Recorded data

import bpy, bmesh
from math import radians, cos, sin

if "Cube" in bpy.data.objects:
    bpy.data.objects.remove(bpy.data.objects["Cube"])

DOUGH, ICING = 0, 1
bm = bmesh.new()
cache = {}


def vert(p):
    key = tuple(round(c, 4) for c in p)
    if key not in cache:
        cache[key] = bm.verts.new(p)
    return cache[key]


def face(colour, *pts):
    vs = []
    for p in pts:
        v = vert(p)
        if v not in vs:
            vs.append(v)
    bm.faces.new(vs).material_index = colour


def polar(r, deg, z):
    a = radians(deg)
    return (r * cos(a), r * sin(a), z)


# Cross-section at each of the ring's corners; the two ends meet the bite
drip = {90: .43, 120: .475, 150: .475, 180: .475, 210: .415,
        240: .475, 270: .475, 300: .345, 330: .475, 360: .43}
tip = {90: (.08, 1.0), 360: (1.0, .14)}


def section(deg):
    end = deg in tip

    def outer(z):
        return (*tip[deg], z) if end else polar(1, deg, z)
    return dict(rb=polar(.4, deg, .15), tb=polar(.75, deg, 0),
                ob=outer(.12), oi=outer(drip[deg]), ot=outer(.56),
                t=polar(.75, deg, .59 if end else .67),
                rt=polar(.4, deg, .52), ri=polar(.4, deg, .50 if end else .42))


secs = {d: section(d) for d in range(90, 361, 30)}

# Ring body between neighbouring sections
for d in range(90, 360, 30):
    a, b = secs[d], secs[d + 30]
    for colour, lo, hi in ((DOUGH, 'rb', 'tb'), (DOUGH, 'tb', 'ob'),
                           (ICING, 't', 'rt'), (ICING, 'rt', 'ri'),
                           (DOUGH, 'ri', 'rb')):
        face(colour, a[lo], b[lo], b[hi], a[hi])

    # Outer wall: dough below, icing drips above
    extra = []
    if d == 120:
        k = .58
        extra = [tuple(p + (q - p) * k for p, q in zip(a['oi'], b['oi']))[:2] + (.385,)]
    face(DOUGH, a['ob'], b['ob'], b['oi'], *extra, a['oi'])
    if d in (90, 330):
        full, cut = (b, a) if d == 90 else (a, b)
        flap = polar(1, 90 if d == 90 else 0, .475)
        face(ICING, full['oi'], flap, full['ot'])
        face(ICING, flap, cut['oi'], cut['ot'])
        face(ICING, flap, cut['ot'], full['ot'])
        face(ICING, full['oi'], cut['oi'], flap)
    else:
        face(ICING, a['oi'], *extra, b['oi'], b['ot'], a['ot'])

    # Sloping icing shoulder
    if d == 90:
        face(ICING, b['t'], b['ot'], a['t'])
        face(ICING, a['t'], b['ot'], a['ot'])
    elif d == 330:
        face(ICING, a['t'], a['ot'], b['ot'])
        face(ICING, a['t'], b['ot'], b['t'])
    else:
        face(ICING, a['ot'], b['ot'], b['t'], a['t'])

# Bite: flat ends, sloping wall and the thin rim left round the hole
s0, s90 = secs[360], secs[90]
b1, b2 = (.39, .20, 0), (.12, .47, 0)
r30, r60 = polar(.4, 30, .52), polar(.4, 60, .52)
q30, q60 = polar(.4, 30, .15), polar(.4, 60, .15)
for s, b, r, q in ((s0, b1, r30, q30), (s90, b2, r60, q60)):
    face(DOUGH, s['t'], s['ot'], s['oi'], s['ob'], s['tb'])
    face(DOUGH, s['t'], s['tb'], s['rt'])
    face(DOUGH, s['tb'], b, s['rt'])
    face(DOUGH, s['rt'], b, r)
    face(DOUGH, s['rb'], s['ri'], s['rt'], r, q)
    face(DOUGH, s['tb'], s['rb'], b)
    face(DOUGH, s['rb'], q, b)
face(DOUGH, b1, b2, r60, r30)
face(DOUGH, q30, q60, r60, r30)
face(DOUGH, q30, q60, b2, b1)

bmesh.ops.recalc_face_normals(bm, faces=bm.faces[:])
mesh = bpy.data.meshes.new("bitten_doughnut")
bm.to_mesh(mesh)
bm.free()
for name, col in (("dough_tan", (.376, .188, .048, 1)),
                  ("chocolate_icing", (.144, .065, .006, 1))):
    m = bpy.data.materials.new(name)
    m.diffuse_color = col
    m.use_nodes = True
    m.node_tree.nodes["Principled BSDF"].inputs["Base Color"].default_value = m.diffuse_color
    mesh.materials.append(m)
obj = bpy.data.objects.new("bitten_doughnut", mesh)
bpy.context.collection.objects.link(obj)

--

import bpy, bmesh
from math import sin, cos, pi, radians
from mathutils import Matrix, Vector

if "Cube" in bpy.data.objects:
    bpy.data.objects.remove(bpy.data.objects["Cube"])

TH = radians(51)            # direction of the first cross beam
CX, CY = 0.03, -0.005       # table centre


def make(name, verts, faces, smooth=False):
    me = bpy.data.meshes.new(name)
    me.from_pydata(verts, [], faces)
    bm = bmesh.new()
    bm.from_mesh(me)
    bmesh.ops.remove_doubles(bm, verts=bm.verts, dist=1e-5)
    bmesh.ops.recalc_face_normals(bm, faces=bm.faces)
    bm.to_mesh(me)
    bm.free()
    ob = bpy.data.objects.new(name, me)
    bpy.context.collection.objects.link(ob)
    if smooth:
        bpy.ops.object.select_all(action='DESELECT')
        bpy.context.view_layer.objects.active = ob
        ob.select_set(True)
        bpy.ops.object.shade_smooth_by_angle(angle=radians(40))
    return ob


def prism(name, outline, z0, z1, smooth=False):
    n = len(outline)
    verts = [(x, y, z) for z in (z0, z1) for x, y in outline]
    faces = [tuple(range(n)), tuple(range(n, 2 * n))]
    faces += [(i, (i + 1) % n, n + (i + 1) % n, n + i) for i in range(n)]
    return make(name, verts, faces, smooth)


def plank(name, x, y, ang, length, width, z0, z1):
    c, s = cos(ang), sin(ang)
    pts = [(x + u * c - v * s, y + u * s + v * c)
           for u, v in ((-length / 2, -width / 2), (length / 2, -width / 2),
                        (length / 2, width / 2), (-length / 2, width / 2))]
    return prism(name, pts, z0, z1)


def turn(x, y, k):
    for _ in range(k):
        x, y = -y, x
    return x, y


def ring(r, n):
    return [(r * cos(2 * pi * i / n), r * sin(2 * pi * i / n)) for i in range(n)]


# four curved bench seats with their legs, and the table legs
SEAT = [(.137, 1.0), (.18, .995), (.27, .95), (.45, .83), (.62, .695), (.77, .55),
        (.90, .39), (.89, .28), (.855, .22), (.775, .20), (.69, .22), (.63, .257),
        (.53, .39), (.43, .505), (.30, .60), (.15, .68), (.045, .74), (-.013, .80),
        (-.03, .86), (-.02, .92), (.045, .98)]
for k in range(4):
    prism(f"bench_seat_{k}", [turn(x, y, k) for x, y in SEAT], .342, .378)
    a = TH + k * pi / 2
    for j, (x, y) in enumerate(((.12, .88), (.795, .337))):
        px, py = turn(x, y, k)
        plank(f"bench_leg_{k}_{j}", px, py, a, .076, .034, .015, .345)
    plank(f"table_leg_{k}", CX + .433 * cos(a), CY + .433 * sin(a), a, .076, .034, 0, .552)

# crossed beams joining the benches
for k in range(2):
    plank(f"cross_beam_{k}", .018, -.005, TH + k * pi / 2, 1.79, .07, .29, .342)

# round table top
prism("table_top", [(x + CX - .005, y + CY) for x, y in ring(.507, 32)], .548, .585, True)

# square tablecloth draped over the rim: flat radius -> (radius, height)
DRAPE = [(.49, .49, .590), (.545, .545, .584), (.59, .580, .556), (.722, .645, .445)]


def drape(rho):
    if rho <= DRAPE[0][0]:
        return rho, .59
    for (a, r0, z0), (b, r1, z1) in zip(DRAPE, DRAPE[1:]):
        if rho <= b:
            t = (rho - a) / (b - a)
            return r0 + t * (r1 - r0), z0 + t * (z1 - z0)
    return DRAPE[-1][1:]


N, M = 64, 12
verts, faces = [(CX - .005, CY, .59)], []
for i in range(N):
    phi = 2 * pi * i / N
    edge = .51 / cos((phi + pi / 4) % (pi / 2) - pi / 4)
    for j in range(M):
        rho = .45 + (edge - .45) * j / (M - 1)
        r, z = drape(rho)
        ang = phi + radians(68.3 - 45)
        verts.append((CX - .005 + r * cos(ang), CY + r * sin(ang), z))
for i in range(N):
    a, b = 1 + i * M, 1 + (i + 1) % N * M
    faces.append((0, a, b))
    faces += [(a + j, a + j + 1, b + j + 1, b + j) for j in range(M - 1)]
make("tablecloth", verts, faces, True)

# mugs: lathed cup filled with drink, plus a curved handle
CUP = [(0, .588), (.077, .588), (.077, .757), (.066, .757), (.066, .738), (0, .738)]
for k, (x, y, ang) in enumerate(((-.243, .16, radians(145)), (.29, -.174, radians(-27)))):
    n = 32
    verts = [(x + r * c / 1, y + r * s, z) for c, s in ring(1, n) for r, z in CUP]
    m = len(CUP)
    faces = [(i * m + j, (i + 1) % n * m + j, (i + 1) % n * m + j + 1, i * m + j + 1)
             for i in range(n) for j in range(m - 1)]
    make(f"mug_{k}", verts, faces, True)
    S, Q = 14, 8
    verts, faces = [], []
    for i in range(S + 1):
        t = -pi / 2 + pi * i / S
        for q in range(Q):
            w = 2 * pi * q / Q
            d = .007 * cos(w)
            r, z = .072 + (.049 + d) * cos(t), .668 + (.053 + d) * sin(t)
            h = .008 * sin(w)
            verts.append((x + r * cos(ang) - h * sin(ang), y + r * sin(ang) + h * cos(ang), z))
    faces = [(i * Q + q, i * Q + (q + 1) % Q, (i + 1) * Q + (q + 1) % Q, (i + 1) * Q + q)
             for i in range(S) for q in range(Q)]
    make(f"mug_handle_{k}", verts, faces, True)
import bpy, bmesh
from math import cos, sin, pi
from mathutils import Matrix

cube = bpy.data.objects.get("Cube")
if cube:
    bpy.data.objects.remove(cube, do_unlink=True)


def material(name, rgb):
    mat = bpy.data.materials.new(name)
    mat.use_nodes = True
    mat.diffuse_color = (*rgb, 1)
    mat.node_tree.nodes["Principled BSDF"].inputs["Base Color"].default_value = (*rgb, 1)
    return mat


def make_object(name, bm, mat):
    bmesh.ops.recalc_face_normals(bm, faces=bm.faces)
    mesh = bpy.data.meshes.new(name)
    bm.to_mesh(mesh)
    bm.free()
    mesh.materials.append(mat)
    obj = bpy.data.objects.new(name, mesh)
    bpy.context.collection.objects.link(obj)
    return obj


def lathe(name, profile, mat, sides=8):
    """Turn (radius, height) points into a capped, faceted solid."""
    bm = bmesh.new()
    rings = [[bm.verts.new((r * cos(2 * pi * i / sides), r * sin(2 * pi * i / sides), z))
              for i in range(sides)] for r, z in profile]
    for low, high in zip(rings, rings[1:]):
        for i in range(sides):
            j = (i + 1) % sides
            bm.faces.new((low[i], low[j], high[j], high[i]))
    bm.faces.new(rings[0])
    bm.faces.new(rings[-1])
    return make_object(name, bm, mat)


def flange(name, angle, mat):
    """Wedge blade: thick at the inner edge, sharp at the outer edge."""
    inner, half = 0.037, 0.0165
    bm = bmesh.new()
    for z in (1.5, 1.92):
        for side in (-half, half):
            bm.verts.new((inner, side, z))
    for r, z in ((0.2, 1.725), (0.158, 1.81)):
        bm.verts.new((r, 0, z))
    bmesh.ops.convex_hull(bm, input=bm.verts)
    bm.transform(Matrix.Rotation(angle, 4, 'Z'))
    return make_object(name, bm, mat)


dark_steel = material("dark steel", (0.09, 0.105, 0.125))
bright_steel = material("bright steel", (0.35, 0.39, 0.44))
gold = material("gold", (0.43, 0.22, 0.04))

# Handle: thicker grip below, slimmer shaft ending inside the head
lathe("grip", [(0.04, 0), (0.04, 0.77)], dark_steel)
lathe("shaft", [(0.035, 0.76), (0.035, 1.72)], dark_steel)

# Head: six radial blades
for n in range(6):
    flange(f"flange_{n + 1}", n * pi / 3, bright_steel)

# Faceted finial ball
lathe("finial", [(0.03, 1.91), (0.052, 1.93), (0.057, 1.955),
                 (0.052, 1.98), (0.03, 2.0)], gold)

- **WORK INSTRUCTION**
Only the lines above starting at the line that holds "bpy.data.objects.remove(cube, do_unlink=True)" and ending at the line that holds "blade: thick at" are to be repeated, exactly and in full.

- **RESULT OF THIS EXERCISE**
    bpy.data.objects.remove(cube, do_unlink=True)


def material(name, rgb):
    mat = bpy.data.materials.new(name)
    mat.use_nodes = True
    mat.diffuse_color = (*rgb, 1)
    mat.node_tree.nodes["Principled BSDF"].inputs["Base Color"].default_value = (*rgb, 1)
    return mat


def make_object(name, bm, mat):
    bmesh.ops.recalc_face_normals(bm, faces=bm.faces)
    mesh = bpy.data.meshes.new(name)
    bm.to_mesh(mesh)
    bm.free()
    mesh.materials.append(mat)
    obj = bpy.data.objects.new(name, mesh)
    bpy.context.collection.objects.link(obj)
    return obj


def lathe(name, profile, mat, sides=8):
    """Turn (radius, height) points into a capped, faceted solid."""
    bm = bmesh.new()
    rings = [[bm.verts.new((r * cos(2 * pi * i / sides), r * sin(2 * pi * i / sides), z))
              for i in range(sides)] for r, z in profile]
    for low, high in zip(rings, rings[1:]):
        for i in range(sides):
            j = (i + 1) % sides
            bm.faces.new((low[i], low[j], high[j], high[i]))
    bm.faces.new(rings[0])
    bm.faces.new(rings[-1])
    return make_object(name, bm, mat)


def flange(name, angle, mat):
    """Wedge blade: thick at the inner edge, sharp at the outer edge."""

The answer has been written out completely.